Fujifilm is preparing to file a damages suit against Xerox for unilaterally terminating the deal approved by the companies' boards in January, Sukeno told a press conference at which the Tokyo-based company reported its earnings.
"We will continue to explain in court that the (current) plan is the best for the shareholders," Sukeno said. "It is regrettable that minority shareholders holding 15 percent of total shares are depriving all shareholders of the benefits they could receive."
Xerox shareholders Carl Icahn and Darwin Deason have been leading a campaign to challenge the deal, which would merge the U.S. office equipment supplier with its joint venture with Fujifilm, eventually giving the Japanese company control over the combined entity. Icahn and Deason have criticized the transaction as undervalued.
In announcing the termination of the deal on Sunday, Xerox said five of its board members had stepped down and a former information technology service firm adviser, John Visentin, is expected to be appointed CEO, replacing Jeff Jacobson who worked with Fujifilm on the planned merger with the copier production joint venture. Fujifilm has a 75 percent stake in Fuji Xerox Co.

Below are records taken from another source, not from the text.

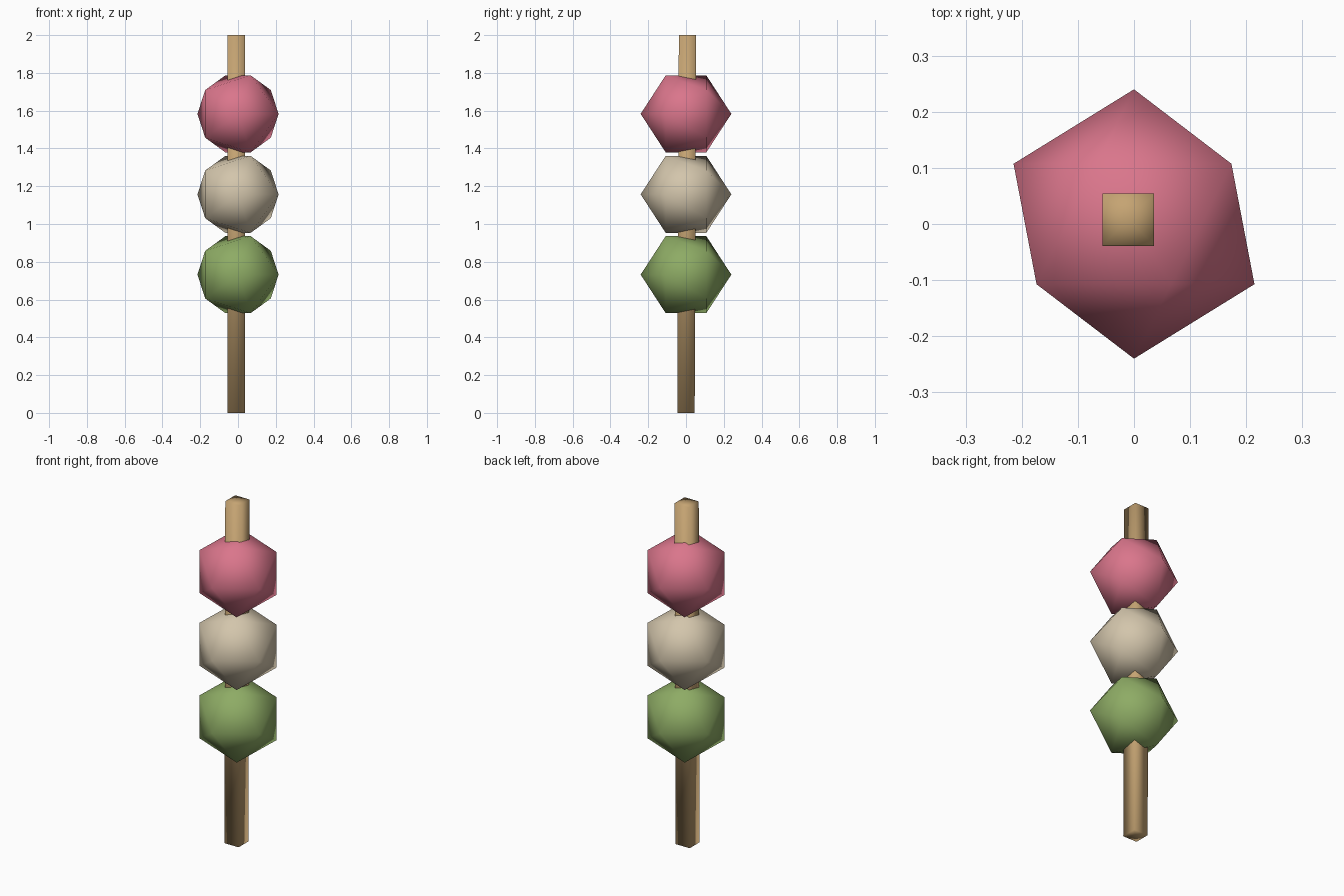
import bpy
import math

cube = bpy.data.objects.get("Cube")
if cube:
    bpy.data.objects.remove(cube, do_unlink=True)


def make_material(name, rgb):
    mat = bpy.data.materials.new(name)
    mat.use_nodes = True
    color = (*rgb, 1.0)
    mat.diffuse_color = color
    mat.node_tree.nodes["Principled BSDF"].inputs["Base Color"].default_value = color
    return mat


def finish(name, mat):
    obj = bpy.context.object
    obj.name = name
    obj.data.materials.append(mat)
    bpy.ops.object.shade_smooth()
    return obj


# Square skewer, leaning very slightly backwards
bpy.ops.mesh.primitive_cylinder_add(
    vertices=4, radius=0.065, depth=2, end_fill_type='TRIFAN',
    location=(-0.01, 0.004, 1))
skewer = finish("skewer", make_material("wood", (0.56, 0.37, 0.17)))
for v in skewer.data.vertices:
    x, y, z = v.co
    c = math.sqrt(0.5)
    v.co = ((x - y) * c, (x + y) * c + 0.004 * z, z)

# Three low-poly dumplings, each lying with a point towards the front
dumplings = [
    ("green_dumpling", "green", (0.27, 0.41, 0.13), 0.732),
    ("cream_dumpling", "cream", (0.65, 0.56, 0.41), 1.157),
    ("pink_dumpling", "pink", (0.70, 0.18, 0.26), 1.583),
]
for name, color_name, rgb, height in dumplings:
    bpy.ops.mesh.primitive_ico_sphere_add(
        subdivisions=1, radius=0.24, location=(0, 0, height),
        rotation=(math.pi / 2, 0, 0))
    finish(name, make_material(color_name, rgb))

Deason filed a lawsuit in a New York court in February seeking to halt the acquisition. The court handed down an injunction on April 27 blocking the deal, prompting Fujifilm and Xerox to appeal the decision on May 4.